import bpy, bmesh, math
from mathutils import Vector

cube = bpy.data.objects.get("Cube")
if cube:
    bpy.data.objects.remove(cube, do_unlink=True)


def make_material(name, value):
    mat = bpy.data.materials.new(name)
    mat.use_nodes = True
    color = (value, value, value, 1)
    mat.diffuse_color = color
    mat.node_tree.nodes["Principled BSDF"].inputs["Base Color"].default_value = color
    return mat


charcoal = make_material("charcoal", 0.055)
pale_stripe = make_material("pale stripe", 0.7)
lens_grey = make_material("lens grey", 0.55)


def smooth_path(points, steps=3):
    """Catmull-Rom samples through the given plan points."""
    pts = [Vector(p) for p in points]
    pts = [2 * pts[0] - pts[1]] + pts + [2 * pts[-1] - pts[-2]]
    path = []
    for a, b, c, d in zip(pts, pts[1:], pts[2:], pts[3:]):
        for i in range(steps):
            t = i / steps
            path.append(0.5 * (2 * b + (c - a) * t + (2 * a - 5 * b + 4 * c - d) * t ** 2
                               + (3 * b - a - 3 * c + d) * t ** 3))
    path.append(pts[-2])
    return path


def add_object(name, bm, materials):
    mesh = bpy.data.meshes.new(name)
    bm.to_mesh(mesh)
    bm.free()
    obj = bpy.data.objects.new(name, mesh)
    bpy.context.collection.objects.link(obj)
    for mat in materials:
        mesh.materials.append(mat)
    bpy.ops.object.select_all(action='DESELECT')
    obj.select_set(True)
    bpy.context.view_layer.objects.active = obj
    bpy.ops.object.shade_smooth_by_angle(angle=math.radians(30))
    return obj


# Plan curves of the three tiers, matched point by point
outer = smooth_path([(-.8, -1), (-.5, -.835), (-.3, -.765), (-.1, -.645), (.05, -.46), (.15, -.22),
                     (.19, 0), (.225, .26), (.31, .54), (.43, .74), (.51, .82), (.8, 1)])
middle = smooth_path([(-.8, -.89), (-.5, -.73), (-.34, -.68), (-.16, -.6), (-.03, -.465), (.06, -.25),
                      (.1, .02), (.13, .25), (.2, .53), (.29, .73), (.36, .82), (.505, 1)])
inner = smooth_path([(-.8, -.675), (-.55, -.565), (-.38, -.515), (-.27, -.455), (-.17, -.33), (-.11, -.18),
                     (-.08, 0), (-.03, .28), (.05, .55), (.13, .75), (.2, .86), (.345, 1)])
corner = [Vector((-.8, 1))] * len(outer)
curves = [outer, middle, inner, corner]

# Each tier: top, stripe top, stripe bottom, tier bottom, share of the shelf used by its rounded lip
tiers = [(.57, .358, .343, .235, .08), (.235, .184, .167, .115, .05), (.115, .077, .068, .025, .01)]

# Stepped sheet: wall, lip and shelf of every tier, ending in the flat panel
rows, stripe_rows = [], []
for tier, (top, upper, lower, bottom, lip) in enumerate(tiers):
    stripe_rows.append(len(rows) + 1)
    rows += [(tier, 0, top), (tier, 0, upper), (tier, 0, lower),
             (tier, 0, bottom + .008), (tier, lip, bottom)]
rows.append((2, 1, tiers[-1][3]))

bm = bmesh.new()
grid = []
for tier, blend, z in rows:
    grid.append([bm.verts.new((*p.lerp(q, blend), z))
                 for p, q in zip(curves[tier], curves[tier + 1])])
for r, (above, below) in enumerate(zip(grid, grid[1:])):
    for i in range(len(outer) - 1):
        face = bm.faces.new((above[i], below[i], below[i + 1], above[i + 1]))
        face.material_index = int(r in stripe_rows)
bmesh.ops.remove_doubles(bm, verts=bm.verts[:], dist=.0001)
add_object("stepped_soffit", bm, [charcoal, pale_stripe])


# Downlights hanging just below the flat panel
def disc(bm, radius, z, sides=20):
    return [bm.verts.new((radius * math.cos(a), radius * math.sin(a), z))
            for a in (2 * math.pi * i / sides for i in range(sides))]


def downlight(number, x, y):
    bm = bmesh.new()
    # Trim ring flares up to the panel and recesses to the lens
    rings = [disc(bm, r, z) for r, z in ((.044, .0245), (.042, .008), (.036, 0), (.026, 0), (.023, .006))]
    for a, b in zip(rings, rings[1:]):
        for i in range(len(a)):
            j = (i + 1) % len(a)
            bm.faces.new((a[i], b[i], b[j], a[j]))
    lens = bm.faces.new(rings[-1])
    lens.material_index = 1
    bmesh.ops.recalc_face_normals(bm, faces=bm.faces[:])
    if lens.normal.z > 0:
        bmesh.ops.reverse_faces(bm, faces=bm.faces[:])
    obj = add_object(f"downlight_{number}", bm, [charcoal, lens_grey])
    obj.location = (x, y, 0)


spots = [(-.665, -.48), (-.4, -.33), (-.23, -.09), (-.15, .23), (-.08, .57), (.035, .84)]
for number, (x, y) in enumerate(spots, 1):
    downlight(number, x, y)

+ + + + +

» Assignment:
An exact copy of the listing is what's needed here.

» Result:
import bpy, bmesh, math
from mathutils import Vector

cube = bpy.data.objects.get("Cube")
if cube:
    bpy.data.objects.remove(cube, do_unlink=True)


def make_material(name, value):
    mat = bpy.data.materials.new(name)
    mat.use_nodes = True
    color = (value, value, value, 1)
    mat.diffuse_color = color
    mat.node_tree.nodes["Principled BSDF"].inputs["Base Color"].default_value = color
    return mat


charcoal = make_material("charcoal", 0.055)
pale_stripe = make_material("pale stripe", 0.7)
lens_grey = make_material("lens grey", 0.55)


def smooth_path(points, steps=3):
    """Catmull-Rom samples through the given plan points."""
    pts = [Vector(p) for p in points]
    pts = [2 * pts[0] - pts[1]] + pts + [2 * pts[-1] - pts[-2]]
    path = []
    for a, b, c, d in zip(pts, pts[1:], pts[2:], pts[3:]):
        for i in range(steps):
            t = i / steps
            path.append(0.5 * (2 * b + (c - a) * t + (2 * a - 5 * b + 4 * c - d) * t ** 2
                               + (3 * b - a - 3 * c + d) * t ** 3))
    path.append(pts[-2])
    return path


def add_object(name, bm, materials):
    mesh = bpy.data.meshes.new(name)
    bm.to_mesh(mesh)
    bm.free()
    obj = bpy.data.objects.new(name, mesh)
    bpy.context.collection.objects.link(obj)
    for mat in materials:
        mesh.materials.append(mat)
    bpy.ops.object.select_all(action='DESELECT')
    obj.select_set(True)
    bpy.context.view_layer.objects.active = obj
    bpy.ops.object.shade_smooth_by_angle(angle=math.radians(30))
    return obj


# Plan curves of the three tiers, matched point by point
outer = smooth_path([(-.8, -1), (-.5, -.835), (-.3, -.765), (-.1, -.645), (.05, -.46), (.15, -.22),
                     (.19, 0), (.225, .26), (.31, .54), (.43, .74), (.51, .82), (.8, 1)])
middle = smooth_path([(-.8, -.89), (-.5, -.73), (-.34, -.68), (-.16, -.6), (-.03, -.465), (.06, -.25),
                      (.1, .02), (.13, .25), (.2, .53), (.29, .73), (.36, .82), (.505, 1)])
inner = smooth_path([(-.8, -.675), (-.55, -.565), (-.38, -.515), (-.27, -.455), (-.17, -.33), (-.11, -.18),
                     (-.08, 0), (-.03, .28), (.05, .55), (.13, .75), (.2, .86), (.345, 1)])
corner = [Vector((-.8, 1))] * len(outer)
curves = [outer, middle, inner, corner]

# Each tier: top, stripe top, stripe bottom, tier bottom, share of the shelf used by its rounded lip
tiers = [(.57, .358, .343, .235, .08), (.235, .184, .167, .115, .05), (.115, .077, .068, .025, .01)]

# Stepped sheet: wall, lip and shelf of every tier, ending in the flat panel
rows, stripe_rows = [], []
for tier, (top, upper, lower, bottom, lip) in enumerate(tiers):
    stripe_rows.append(len(rows) + 1)
    rows += [(tier, 0, top), (tier, 0, upper), (tier, 0, lower),
             (tier, 0, bottom + .008), (tier, lip, bottom)]
rows.append((2, 1, tiers[-1][3]))

bm = bmesh.new()
grid = []
for tier, blend, z in rows:
    grid.append([bm.verts.new((*p.lerp(q, blend), z))
                 for p, q in zip(curves[tier], curves[tier + 1])])
for r, (above, below) in enumerate(zip(grid, grid[1:])):
    for i in range(len(outer) - 1):
        face = bm.faces.new((above[i], below[i], below[i + 1], above[i + 1]))
        face.material_index = int(r in stripe_rows)
bmesh.ops.remove_doubles(bm, verts=bm.verts[:], dist=.0001)
add_object("stepped_soffit", bm, [charcoal, pale_stripe])


# Downlights hanging just below the flat panel
def disc(bm, radius, z, sides=20):
    return [bm.verts.new((radius * math.cos(a), radius * math.sin(a), z))
            for a in (2 * math.pi * i / sides for i in range(sides))]


def downlight(number, x, y):
    bm = bmesh.new()
    # Trim ring flares up to the panel and recesses to the lens
    rings = [disc(bm, r, z) for r, z in ((.044, .0245), (.042, .008), (.036, 0), (.026, 0), (.023, .006))]
    for a, b in zip(rings, rings[1:]):
        for i in range(len(a)):
            j = (i + 1) % len(a)
            bm.faces.new((a[i], b[i], b[j], a[j]))
    lens = bm.faces.new(rings[-1])
    lens.material_index = 1
    bmesh.ops.recalc_face_normals(bm, faces=bm.faces[:])
    if lens.normal.z > 0:
        bmesh.ops.reverse_faces(bm, faces=bm.faces[:])
    obj = add_object(f"downlight_{number}", bm, [charcoal, lens_grey])
    obj.location = (x, y, 0)


spots = [(-.665, -.48), (-.4, -.33), (-.23, -.09), (-.15, .23), (-.08, .57), (.035, .84)]
for number, (x, y) in enumerate(spots, 1):
    downlight(number, x, y)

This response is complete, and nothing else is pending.